If we take the average of the 5 longest periods of Bull runs since 1926 (including the current one), we would get an average of just above 13 years.
So, is it likely that the current Bull market is going to end within the next 3-5 years?
Based on the history: YES.
Based on our current situation: YOU CAN’T PREDICT THE FUTURE, BASED ON THE PAST – YOU IDIOTS!
What we CAN predict though, is human behavior (it turns out, we are very predictable – and we’re extremely prone to repeating our past mistakes). BUT, the times are changing, and the future will be run more and more by Robots and AI, and less and less by humans.
“Be fearful when others are greedy and greedy when others are fearful.” – Warren Buffet
It is a well-known fact (according to Warren Buffet), that the market is run by fear and greed. Fear will make it go down, greed will make it go up (and sometimes down…). Logically then, according to Warren Buffet, if you are able to control your fear and greed, you will be able to beat the market. After reading and learning a lot about investing I tend to agree with him – at least when we look through the historical lens. If we look to the future, I’m not sure the markets will follow the same trends as we’ve seen in the past. But, as we say in the past: The future will tell 😉
We have another saying that we (the wife and I) picked up from a little TV show called “How I met Your Mother” (it’s great – you should watch it!) that we often use, whenever we choose to put logic aside when making a (tough) decision:
We’ll let future us worry about it!
This sometimes result in “future us” eventually uttering the phrase:
DAMN YOU, PAST US! DAMN YOU!
Ultimately, the only one you can truly blame for past mistakes, is yourself. Sometimes you make bad decisions that seem right at the time. As long as you make an informed decision, it can never be truly bad, in my opinion.

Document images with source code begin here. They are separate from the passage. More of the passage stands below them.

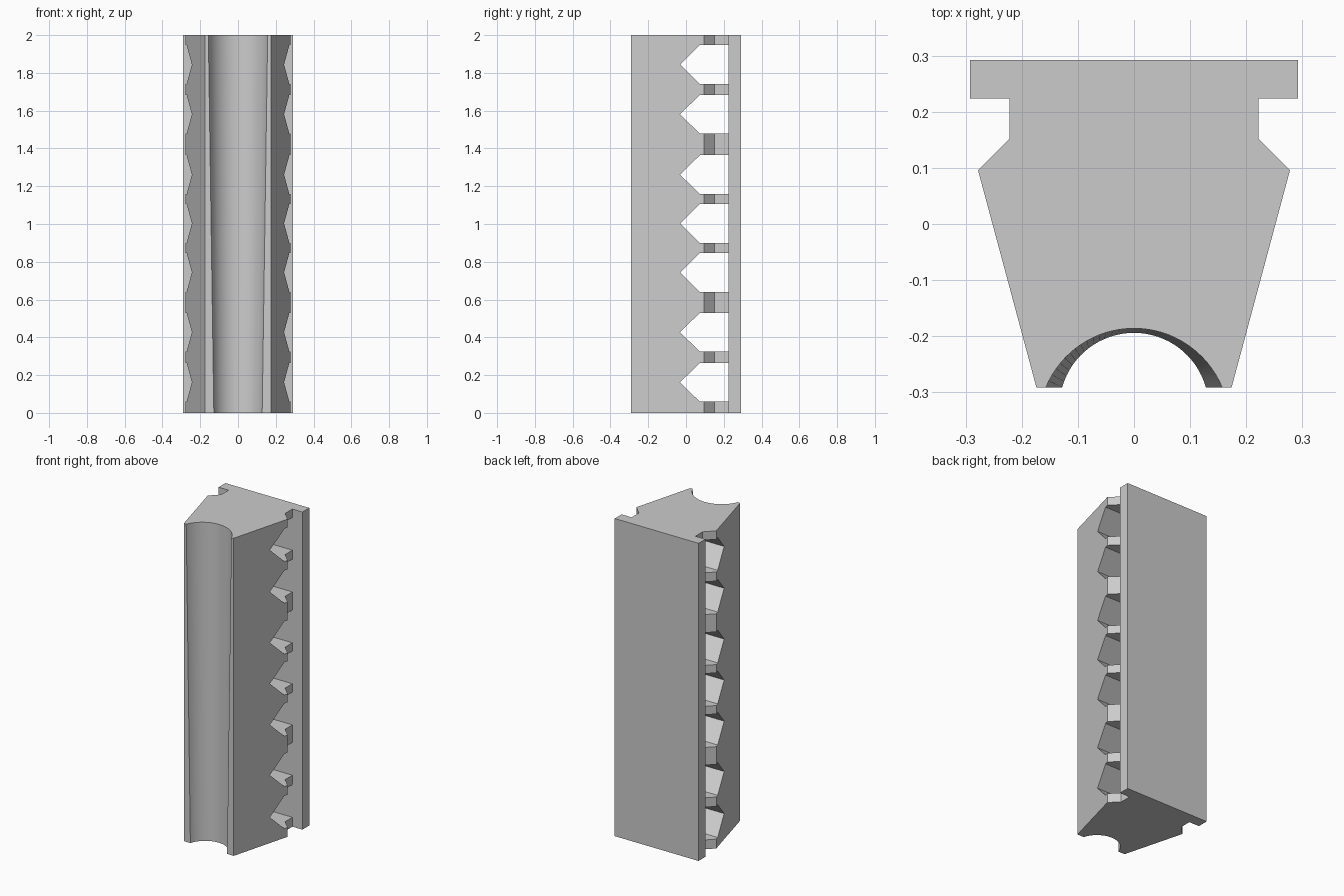
import bpy, bmesh, math

if "Cube" in bpy.data.objects:
    bpy.data.objects.remove(bpy.data.objects["Cube"])

HEIGHT = 2.0
FRONT = -0.291
SLOT_CENTRES = [0.162, 0.427, 0.744, 1.003, 1.261, 1.581, 1.844]


def make_object(name, bm):
    bmesh.ops.recalc_face_normals(bm, faces=bm.faces)
    mesh = bpy.data.meshes.new(name)
    bm.to_mesh(mesh)
    bm.free()
    obj = bpy.data.objects.new(name, mesh)
    bpy.context.collection.objects.link(obj)
    return obj


def loft(bm, ring_a, ring_b):
    """Closed solid between two rings with the same number of points."""
    a = [bm.verts.new(p) for p in ring_a]
    b = [bm.verts.new(p) for p in ring_b]
    bm.faces.new(a)
    bm.faces.new(b)
    n = len(a)
    for i in range(n):
        j = (i + 1) % n
        bm.faces.new((a[i], a[j], b[j], b[i]))


def section(z, half, rise, steps=32):
    """Body outline with a circular groove of given half width and rise."""
    side = [(0.174, FRONT), (0.278, 0.096), (0.222, 0.152),
            (0.222, 0.224), (0.292, 0.224), (0.292, 0.292)]
    outline = side + [(-x, y) for x, y in reversed(side)]
    r = (half * half + rise * rise) / (2 * rise)
    cy = FRONT + rise - r
    span = math.asin(half / r)
    for i in range(steps + 1):
        t = -span + 2 * span * i / steps
        outline.append((r * math.sin(t), cy + r * math.cos(t)))
    return [(x, y, z) for x, y in outline]


# Flanged body with a front groove that widens towards the top
bm = bmesh.new()
loft(bm, section(0, 0.128, 0.097), section(HEIGHT, 0.157, 0.105))
body = make_object("slotted_body", bm)

# Pointed slots running through from side to side
bm = bmesh.new()
for zc in SLOT_CENTRES:
    prof = [(-0.031, 0), (0.073, -0.103), (0.2238, -0.103),
            (0.2238, 0.103), (0.073, 0.103)]
    loft(bm, [(-0.4, y, zc + z) for y, z in prof],
         [(0.4, y, zc + z) for y, z in prof])
cutter = make_object("slot_cutter", bm)
cutter.hide_render = True

mod = body.modifiers.new("slots", 'BOOLEAN')
mod.operation = 'DIFFERENCE'
mod.solver = 'EXACT'
mod.object = cutter
bpy.context.view_layer.objects.active = body
body.select_set(True)
bpy.ops.object.modifier_apply(modifier=mod.name)
bpy.data.objects.remove(cutter, do_unlink=True)

bpy.ops.object.shade_smooth_by_angle(angle=math.radians(20))
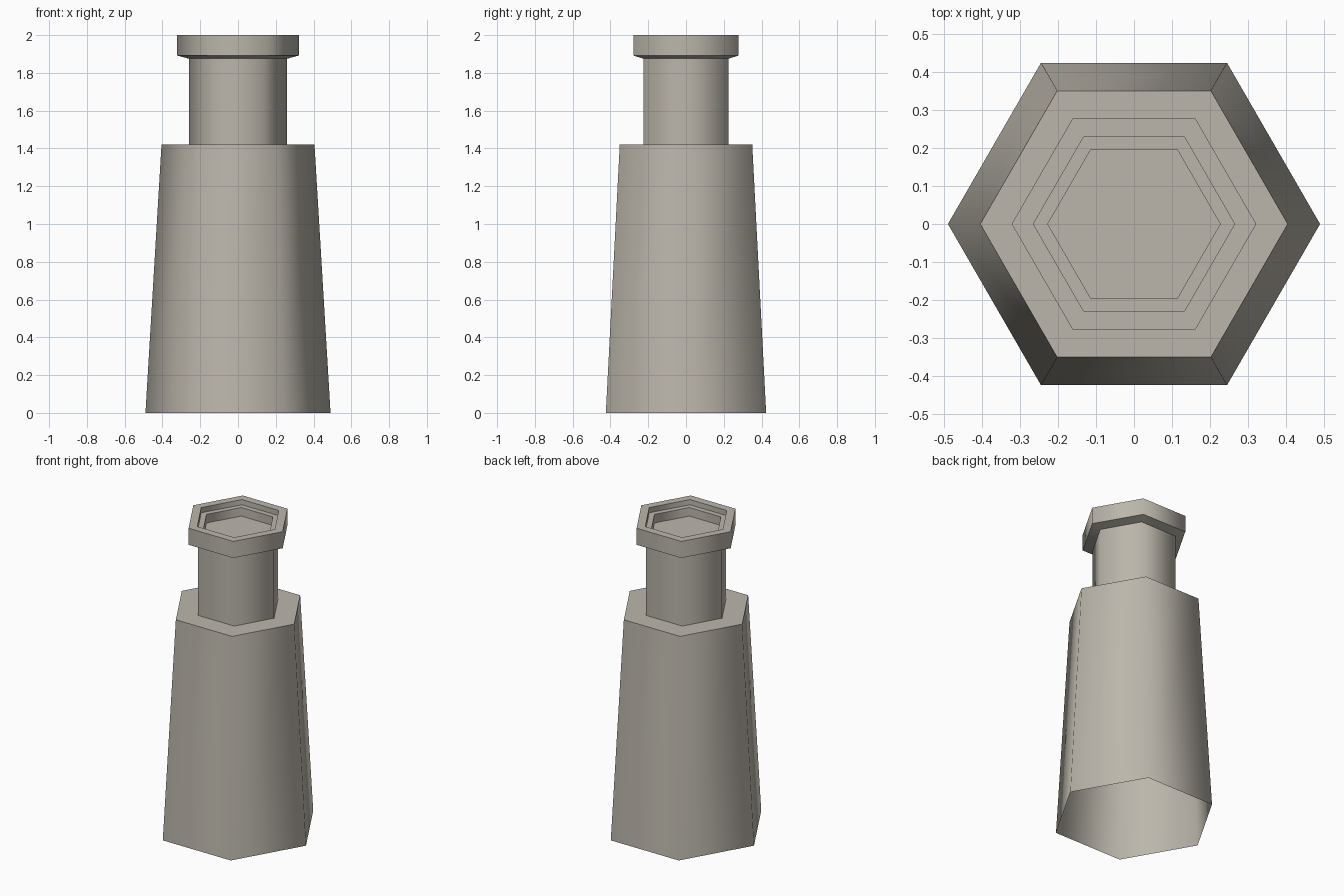
import bpy, bmesh, math

if "Cube" in bpy.data.objects:
    bpy.data.objects.remove(bpy.data.objects["Cube"])

# Single flat colour
mat = bpy.data.materials.new("warm grey")
mat.diffuse_color = (0.50, 0.47, 0.41, 1.0)
mat.use_nodes = True
mat.node_tree.nodes["Principled BSDF"].inputs["Base Color"].default_value = mat.diffuse_color

SIDES = 6


def hex_lathe(name, profile, cap_end=False):
    """Sweep a (radius, z) profile round six sides."""
    bm = bmesh.new()
    rings = []
    for r, z in profile:
        rings.append([bm.verts.new((r * math.cos(2 * math.pi * i / SIDES),
                                    r * math.sin(2 * math.pi * i / SIDES), z))
                      for i in range(SIDES)])
    for a, b in zip(rings, rings[1:]):
        for i in range(SIDES):
            j = (i + 1) % SIDES
            bm.faces.new((a[i], a[j], b[j], b[i]))
    if cap_end:
        bm.faces.new(rings[-1])
    me = bpy.data.meshes.new(name)
    bm.to_mesh(me)
    bm.free()
    me.materials.append(mat)
    ob = bpy.data.objects.new(name, me)
    bpy.context.collection.objects.link(ob)
    bpy.ops.object.select_all(action='DESELECT')
    ob.select_set(True)
    bpy.context.view_layer.objects.active = ob
    bpy.ops.object.shade_smooth_by_angle(angle=math.radians(65))
    return ob


# Bottle: open base, tapered body, shoulder, neck, lip and stepped recess
hex_lathe("bottle", [
    (0.49, 0.0),      # open base
    (0.405, 1.42),    # body top
    (0.26, 1.42),     # shoulder to neck
    (0.26, 1.875),    # neck top
    (0.322, 1.892),   # flare under the lip
    (0.322, 2.0),     # lip
    (0.265, 2.0),     # rim
    (0.265, 1.966),   # first step down
    (0.227, 1.966),   # ledge
    (0.227, 1.91),    # stopper floor
], cap_end=True)
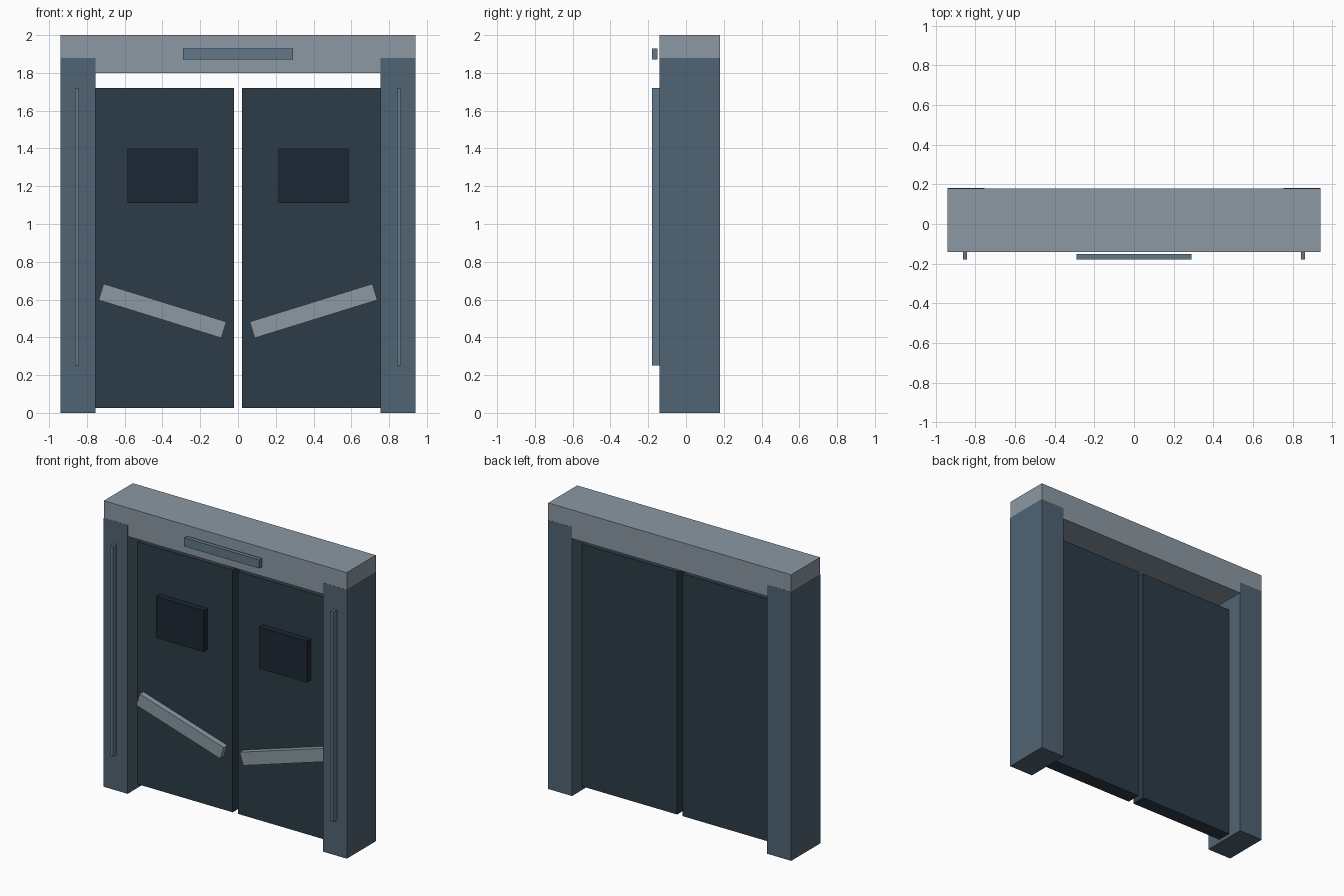
import bpy
from math import radians

if "Cube" in bpy.data.objects:
    bpy.data.objects.remove(bpy.data.objects["Cube"])


def material(name, hex_rgb):
    """Flat colour from an sRGB hex value."""
    m = bpy.data.materials.new(name)
    rgb = [((hex_rgb >> s) & 255) / 255 for s in (16, 8, 0)]
    m.diffuse_color = (*[((c + 0.055) / 1.055) ** 2.4 for c in rgb], 1)
    m.use_nodes = True
    m.node_tree.nodes["Principled BSDF"].inputs["Base Color"].default_value = m.diffuse_color
    return m


PALE = material("pale_metal", 0x8B98A3)
STEEL = material("steel", 0x506373)
DARK = material("dark_door", 0x2C3B47)
GLASS = material("dark_glass", 0x1C2734)
LIGHT = material("light_strip", 0x627888)


def box(name, x, y, z, mat, tilt=0):
    """Box from (min, max) ranges, optionally tilted about y (degrees)."""
    spans = (x, y, z)
    bpy.ops.mesh.primitive_cube_add(
        size=1, location=[(a + b) / 2 for a, b in spans])
    ob = bpy.context.object
    ob.name = name
    ob.scale = [b - a for a, b in spans]
    bpy.ops.object.transform_apply(location=False, rotation=False, scale=True)
    ob.rotation_euler.y = radians(tilt)
    ob.data.materials.append(mat)
    return ob


def pair(name, x, y, z, mat, tilt=0):
    """Right-hand box plus its mirror image on the left."""
    box("right_" + name, x, y, z, mat, -tilt)
    box("left_" + name, (-x[1], -x[0]), y, z, mat, tilt)


# Frame: header beam and side posts (posts a hair proud to avoid flicker)
box("header", (-0.94, 0.94), (-0.14, 0.18), (1.80, 2.00), PALE)
pair("post", (0.755, 0.941), (-0.141, 0.181), (0, 1.88), STEEL)

# Double door leaves, edges housed in the posts
pair("door", (0.02, 0.78), (-0.03, 0.07), (0.025, 1.72), DARK)

# Door windows and slanted bars
pair("window", (0.215, 0.585), (-0.073, -0.028), (1.11, 1.40), GLASS)
pair("slanted_bar", (0.06, 0.74), (-0.07, -0.028), (0.495, 0.585), PALE, 17.2)

# Light strips on the posts and the lamp panel floating before the header
pair("post_strip", (0.843, 0.863), (-0.18, -0.138), (0.25, 1.72), LIGHT)
box("header_lamp", (-0.29, 0.29), (-0.18, -0.15), (1.87, 1.93), LIGHT)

I am (eventually) going to fork my investment strategy, to include a “growth portfolio” because it will be like “past me” buying a lottery ticket for “future me”. However, whether you choose a spoon or a fork to eat your dinner, the end result should be the same: A full stomach 😉